→ **Exercise goal**:
Scan the records that follow, and whenever a line has the word "cutter", copy it.

→ **Excerpted data**:
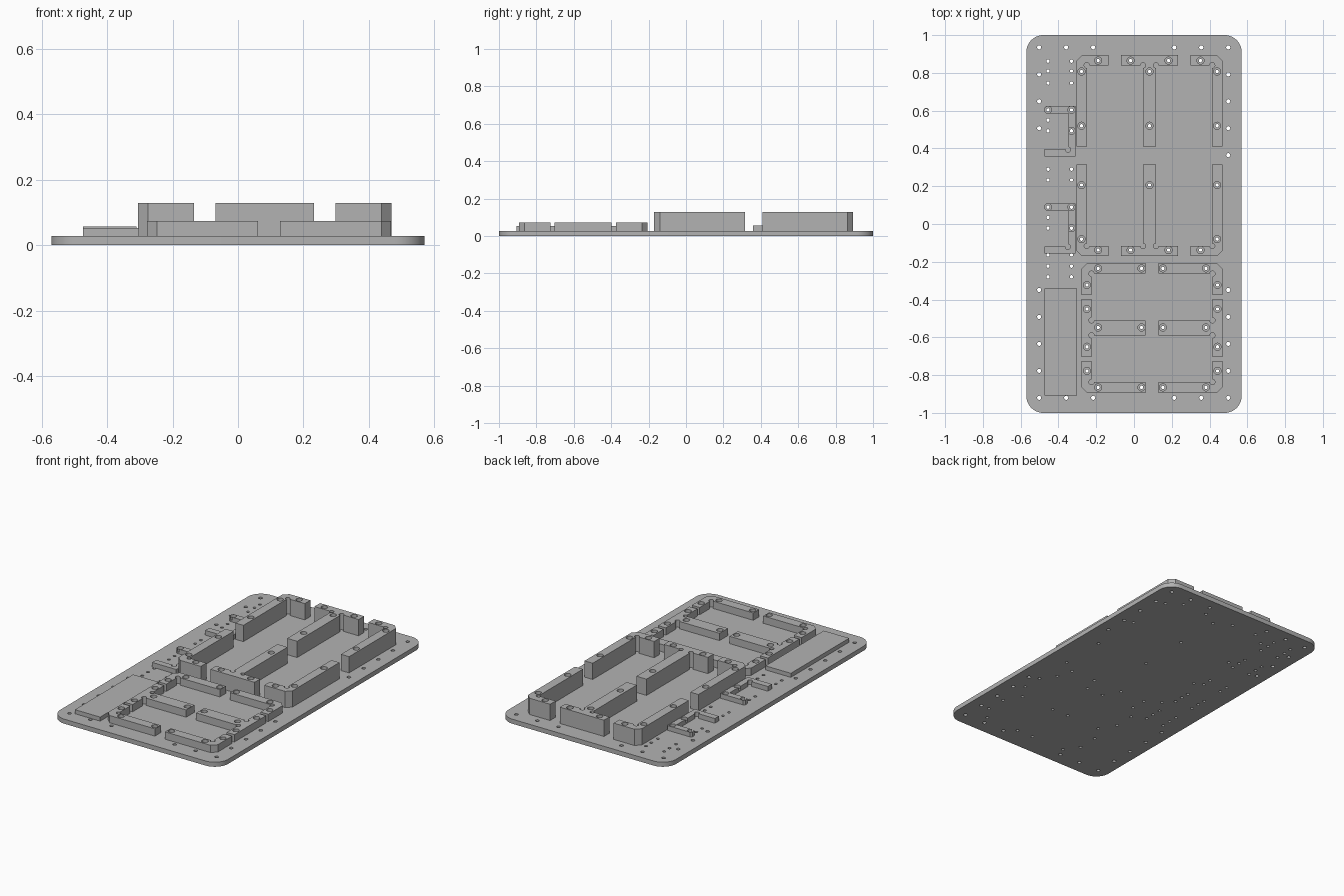
import bpy, bmesh, math

cube = bpy.data.objects.get("Cube")
if cube:
    bpy.data.objects.remove(cube, do_unlink=True)

PLATE, LOW, TALL, CLIP, PAD = 0.028, 0.073, 0.128, 0.057, 0.053

grey = bpy.data.materials.new("machined grey")
grey.use_nodes = True
colour = (0.45, 0.45, 0.45, 1)
grey.diffuse_color = colour
grey.node_tree.nodes["Principled BSDF"].inputs["Base Color"].default_value = colour


def make_object(name, bm):
    bmesh.ops.recalc_face_normals(bm, faces=bm.faces)
    mesh = bpy.data.meshes.new(name)
    bm.to_mesh(mesh)
    bm.free()
    obj = bpy.data.objects.new(name, mesh)
    bpy.context.collection.objects.link(obj)
    mesh.materials.append(grey)
    return obj


def slab(name, outline, z0, z1):
    """Extrude a flat outline upward."""
    bm = bmesh.new()
    face = bm.faces.new([bm.verts.new((x, y, z0)) for x, y in outline])
    up = bmesh.ops.extrude_face_region(bm, geom=[face])["geom"]
    bmesh.ops.translate(bm, verts=[v for v in up if isinstance(v, bmesh.types.BMVert)],
                        vec=(0, 0, z1 - z0))
    return make_object(name, bm)


def drill(obj, points, radius, z0, z1):
    """Cut round holes at the points, then bake the result."""
    if not points:
        return
    bm = bmesh.new()
    for x, y in points:
        made = bmesh.ops.create_cone(bm, cap_ends=True, segments=16, radius1=radius,
                                     radius2=radius, depth=z1 - z0)
        bmesh.ops.translate(bm, verts=made["verts"], vec=(x, y, (z0 + z1) / 2))
    cutter = make_object("hole_cutter", bm)
    cutter.hide_render = True
    mod = obj.modifiers.new("holes", "BOOLEAN")
    mod.operation, mod.solver, mod.object = "DIFFERENCE", "EXACT", cutter
    graph = bpy.context.evaluated_depsgraph_get()
    mesh = bpy.data.meshes.new_from_object(obj.evaluated_get(graph))
    obj.modifiers.clear()
    obj.data = mesh
    bpy.data.objects.remove(cutter, do_unlink=True)


def shade(obj):
    bpy.ops.object.select_all(action="DESELECT")
    obj.select_set(True)
    bpy.context.view_layer.objects.active = obj
    bpy.ops.object.shade_smooth_by_angle(angle=math.radians(30))


def block(name, outline, top, screws, reliefs):
    """Raised locator with corner reliefs and counterbored screw holes."""
    xs, ys = zip(*outline)
    mine = [(x, y) for x, y in screws
            if min(xs) < x < max(xs) and min(ys) < y < max(ys)]
    obj = slab(name, outline, PLATE, top)
    drill(obj, reliefs, 0.014, PLATE - 0.02, top + 0.02)
    drill(obj, mine, 0.009, PLATE - 0.02, top + 0.02)
    drill(obj, mine, 0.019, top - 0.02, top + 0.02)
    shade(obj)


def placed(points, centre, sx, sy):
    return [(centre[0] + sx * x, centre[1] + sy * y) for x, y in points]


def corner_bracket(ox, oy, ix, iy, bar_end, post_end, c=0.03):
    return [(bar_end, oy), (ox - c, oy), (ox, oy - c), (ox, post_end),
            (ix, post_end), (ix, iy), (bar_end, iy)]


def grid(xs, ys):
    return [(x, y) for x in xs for y in ys]


# Screw positions
tall_screws = (grid((-0.19, -0.018, 0.183, 0.352), (0.865, -0.138))
               + grid((-0.278, 0.082, 0.44), (0.807, 0.52, 0.206))
               + grid((-0.278, 0.44), (-0.08,)))
low_screws = (grid((-0.19, 0.04, 0.153, 0.381), (-0.235, -0.548, -0.865))
              + grid((-0.249, 0.442), (-0.323, -0.45, -0.65, -0.778)))
clip_screws = [(x, y - step) for step in (0, 0.515)
               for x, y in ((-0.455, 0.604), (-0.331, 0.604), (-0.331, 0.493))]

sides = {1: "left", -1: "right"}
ends = {1: "back", -1: "front"}

# Tall locating frame
centre = (0.082, 0.362)
bracket = corner_bracket(0.387, 0.532, 0.332, 0.478, 0.216, 0.047)
tee = [(-0.15, 0.532), (0.15, 0.532), (0.15, 0.478), (0.034, 0.478),
       (0.034, 0.047), (-0.034, 0.047), (-0.034, 0.478), (-0.15, 0.478)]
for sy, end in ends.items():
    for sx, side in sides.items():
        block(f"tall_corner_{end}_{side}", placed(bracket, centre, sx, sy), TALL,
              tall_screws, placed([(0.332, 0.478)], centre, sx, sy))
    block(f"tall_divider_{end}", placed(tee, centre, 1, sy), TALL, tall_screws,
          placed([(0.034, 0.478), (-0.034, 0.478)], centre, 1, sy))

# Low locating frame
centre = (0.095, -0.55)
bracket = corner_bracket(0.373, 0.344, 0.32, 0.287, 0.034, 0.175)
tee = [(0.373, 0.153), (0.373, -0.153), (0.32, -0.153), (0.32, -0.04),
       (0.034, -0.04), (0.034, 0.04), (0.32, 0.04), (0.32, 0.153)]
for sx, side in sides.items():
    for sy, end in ends.items():
        block(f"low_corner_{end}_{side}", placed(bracket, centre, sx, sy), LOW,
              low_screws, placed([(0.32, 0.287)], centre, sx, sy))
    block(f"low_divider_{side}", placed(tee, centre, sx, 1), LOW, low_screws,
          placed([(0.32, 0.04), (0.32, -0.04)], centre, sx, 1))

# Small U-shaped clips
clip = [(-0.474, 0.615), (-0.465, 0.624), (-0.31, 0.624), (-0.31, 0.358),
        (-0.474, 0.358), (-0.474, 0.397), (-0.347, 0.397), (-0.347, 0.586),
        (-0.465, 0.586), (-0.474, 0.595)]
for number, step in enumerate((0, 0.515)):
    block(f"clip_{number + 1}", [(x, y - step) for x, y in clip], CLIP, clip_screws,
          [(-0.35, 0.394 - step)])

# Flat pad
slab("flat_pad", [(-0.474, -0.907), (-0.302, -0.907), (-0.302, -0.341), (-0.474, -0.341)],
     PLATE, PAD)

# Base plate with rounded corners
radius, outline = 0.09, []
for i, (sx, sy) in enumerate(((1, 1), (-1, 1), (-1, -1), (1, -1))):
    for k in range(13):
        a = math.pi / 2 * (i + k / 12)
        outline.append((sx * (0.57 - radius) + radius * math.cos(a),
                        sy * (1 - radius) + radius * math.sin(a)))
plate = slab("base_plate", outline, 0, PLATE)

# Rim holes on an even pitch, skipping the middle of each edge
pitch_x = [-0.502 + 0.143 * k for k in (0, 1, 2, 5, 6, 7)]
pitch_y = [0.935 - 0.1427 * k for k in range(14)]
rim = grid(pitch_x, (pitch_y[0], pitch_y[-1]))
rim += grid((pitch_x[0],), pitch_y[1:4] + pitch_y[9:13])
rim += grid((pitch_x[-1],), pitch_y[1:5] + pitch_y[9:13])
drill(plate, rim, 0.011, -0.02, PLATE + 0.02)

# Double row of small holes beside the clips, and screw holes right through
small = grid((-0.455, -0.331), (0.862, 0.81, 0.746, 0.55, 0.29, 0.233, 0.035,
                                -0.164, -0.223, -0.28))
small += grid((-0.455,), (0.493, -0.022))
drill(plate, small + clip_screws + tall_screws + low_screws, 0.009, -0.02, PLATE + 0.02)
shade(plate)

→ **Exercise answer**:
    cutter = make_object("hole_cutter", bm)
    cutter.hide_render = True
    mod.operation, mod.solver, mod.object = "DIFFERENCE", "EXACT", cutter
    bpy.data.objects.remove(cutter, do_unlink=True)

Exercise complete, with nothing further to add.